The inclusive creative economy highlighted by the 6th Forum Brazil Africa

The creative economy was the central theme of the second session of the 6th Forum Brazil Africa, held this Thursday, November 22, 2018. With the mediation of TV journalist Camila Marinho, the debate was attended by Paulo Rogério Nunes, CEO of Vale do Dendê; Monica Monteiro, CEO of CINEGROUP; Márcia Ganem, CEO of Ateliê Márcia Ganem; Igor Juaçaba, CEO of Elephant Coworking and; Nina Silva, Founder of the Black Money Movement.

Paulo Rogério Nunes started the conversation speaking about the current situation of the creative economy, with a special focus on the emergence of services from the creativity transformed into a new business. Speaking from an entrepreneurial perspective, in Bahia, there is a huge potential that has not been recognized yet. Our goals are to make to make Salvador a global city, connected with a market that has a deep connection with Africa. As he said, “The Brazil Africa connection will only effectively happen, when Afro-descendants, who have entered universities and want to do trade with Africa, are heard and taken into consideration in debates like this”.

For Monica Monteiro, a Brazilian who has been in Africa for 12 years as a representative of CINEGROUP, there is still a lot to be done and encouraged in Africa.
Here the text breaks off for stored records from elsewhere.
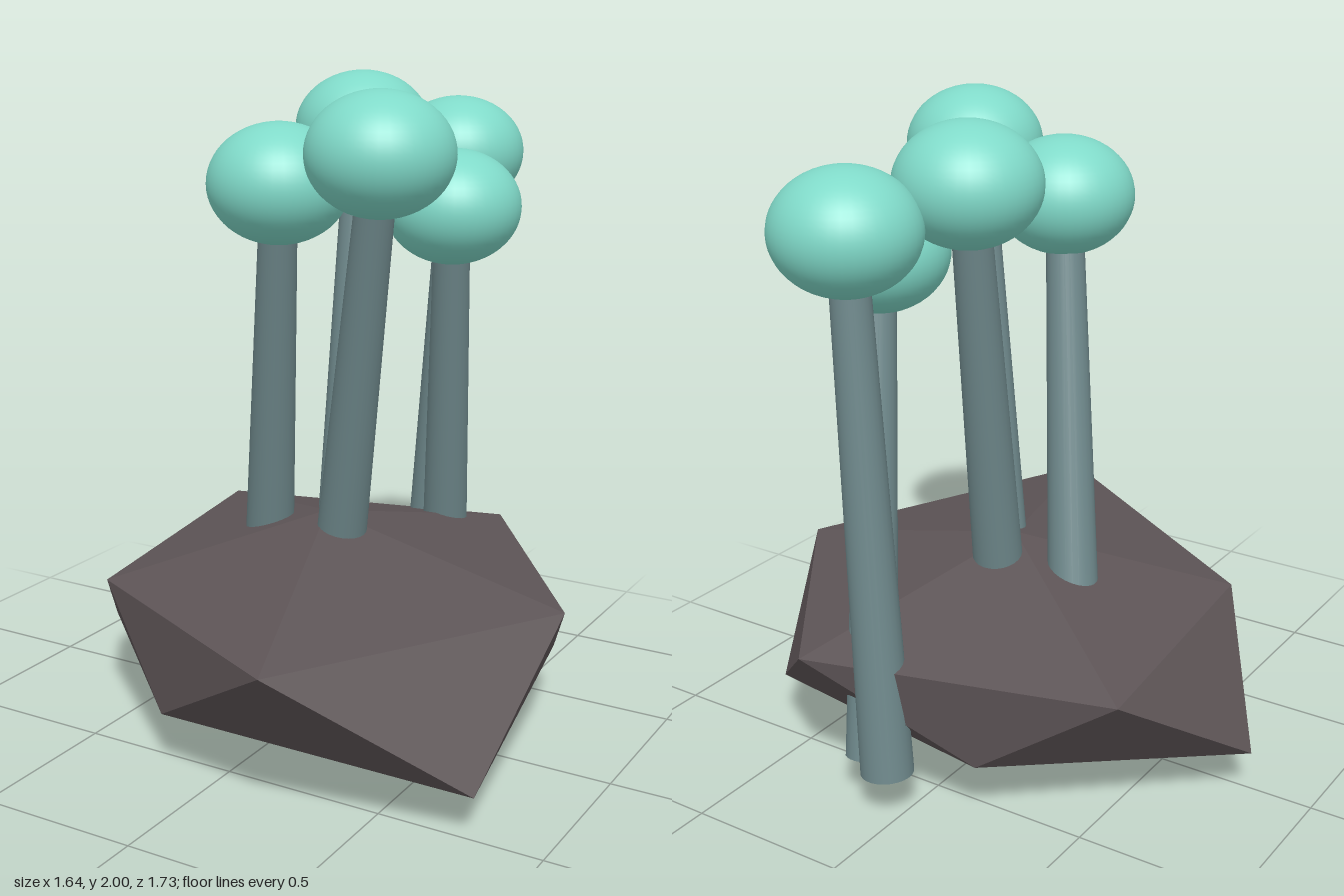
import * as THREE from 'three';

const stone = new THREE.MeshStandardMaterial({ color: 0x5e5557 });
stone.name = 'darkStone';
stone.flatShading = true;
const bark = new THREE.MeshStandardMaterial({ color: 0x6f898c });
bark.name = 'greyTealBark';
const leaf = new THREE.MeshStandardMaterial({ color: 0x80dac9 });
leaf.name = 'mintFoliage';

// Rock: an uneven twelve-cornered boulder, a peak, two rings of five and a foot
function makeRock() {
  const peak = [0.02, 0.665, -0.04];
  const foot = [0.04, 0, -0.04];
  const upper = [[0.335, 0.51, 0.865], [0.82, 0.48, -0.045], [0.28, 0.48, -0.785], [-0.64, 0.485, -0.54], [-0.535, 0.46, 0.37]];
  const lower = [[0.8, 0.135, 0.515], [0.62, 0.18, -0.47], [-0.22, 0.2, -0.62], [-0.82, 0.15, -0.045], [-0.17, 0.185, 0.6]];
  const points = [];
  for (let i = 0; i < 5; i++) {
    const j = (i + 1) % 5;
    points.push(
      peak, upper[i], upper[j],
      upper[i], lower[i], upper[j],
      lower[i], lower[j], upper[j],
      foot, lower[j], lower[i],
    );
  }
  const geometry = new THREE.BufferGeometry();
  geometry.setAttribute('position', new THREE.Float32BufferAttribute(points.flat(), 3));
  geometry.computeVertexNormals();
  const rock = new THREE.Mesh(geometry, stone);
  rock.name = 'rock';
  return rock;
}

// Tree: a leaning tapered trunk with a slightly squashed round crown
function makeTree(base, top) {
  const tree = new THREE.Group();
  tree.name = 'tree';
  const from = new THREE.Vector3(...base);
  const to = new THREE.Vector3(...top);
  const axis = to.clone().sub(from);

  const trunk = new THREE.Mesh(new THREE.CylinderGeometry(0.055, 0.079, axis.length(), 24), bark);
  trunk.name = 'trunk';
  trunk.position.copy(from).add(to).multiplyScalar(0.5);
  trunk.quaternion.setFromUnitVectors(new THREE.Vector3(0, 1, 0), axis.normalize());

  const crown = new THREE.Mesh(new THREE.SphereGeometry(0.211, 40, 28), leaf);
  crown.name = 'crown';
  crown.scale.y = 0.84;
  crown.position.copy(to);

  tree.add(trunk, crown);
  return tree;
}

export function createModel() {
  const model = new THREE.Group();
  model.name = 'rockWithTrees';
  model.add(makeRock());

  // Trunk foot and crown centre of each tree
  const trees = [
    [[0.02, 0.5, -0.125], [-0.03, 1.823, -0.345]],
    [[-0.22, 0.45, -0.08], [-0.03, 1.702, 0.155]],
    [[0.075, 0.5, -0.015], [0.335, 1.81, 0.22]],
    [[0.135, 0.14, -0.645], [0.28, 1.597, -0.355]],
    [[0.04, 0.14, -0.695], [0.15, 1.732, -0.655]],
  ];
  for (const [base, top] of trees) model.add(makeTree(base, top));
  return model;
}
According to the businesswoman, there is no better way of doing business than knowing the country where it is inserted.

On the other hand, Márcia Ganem suggested investing in an economy that embraces people and culture in general. The stylist stressed that we need a logic that is not only capital but one that prioritizes human development.

“Certain traditional communities live under poverty. What’s new in the creative economy is imagining a design that will dialogue with our traditional roots”. According to her, in Bahia, culture has divided the state into identity territories that, beyond fashion, offer experiences of implementation of spaces of memory, contemplating all the aspects of different communities. This creates a range of alternatives and opportunities for cultural endeavors.

Igor Juaçaba, CEO of Elephant Coworking, explained about the way companies work today. They target countries that are up and trying to copy what they are doing. For the entrepreneur, the emerging countries, especially Brazil and the countries of Africa, have a great opportunity to make different from the existing models. According to him, there are resources, self-sufficiency and few countries that have the same conditions. The ideal, he said, would be not to copy, but to do what has not yet been done. “One of the foundations for this comes from education. Brazil and Africa are big territories that end up looking deep inside, which means that we have a limitation of market coverage and connections.”

Completing the team from the last session of the morning, Nina Silva talked about the importance of working with real opportunities to support inequality, which generates exorbitant numbers.

“When we think of technological poles, we think of Eastern countries and forget that all technology must be a real impact on a group’s life. And these technologies are created in spaces that are not inclusive, do not think with diverse heads. The more inclusive enterprises in relation to gender profit 21% more, globally speaking, “he said. According to Nina, founder of the Black Money Movement, which encourages the consumption of the Brazilian black population, according to the global data, companies with greater ethnic-racial diversity profit 33% more.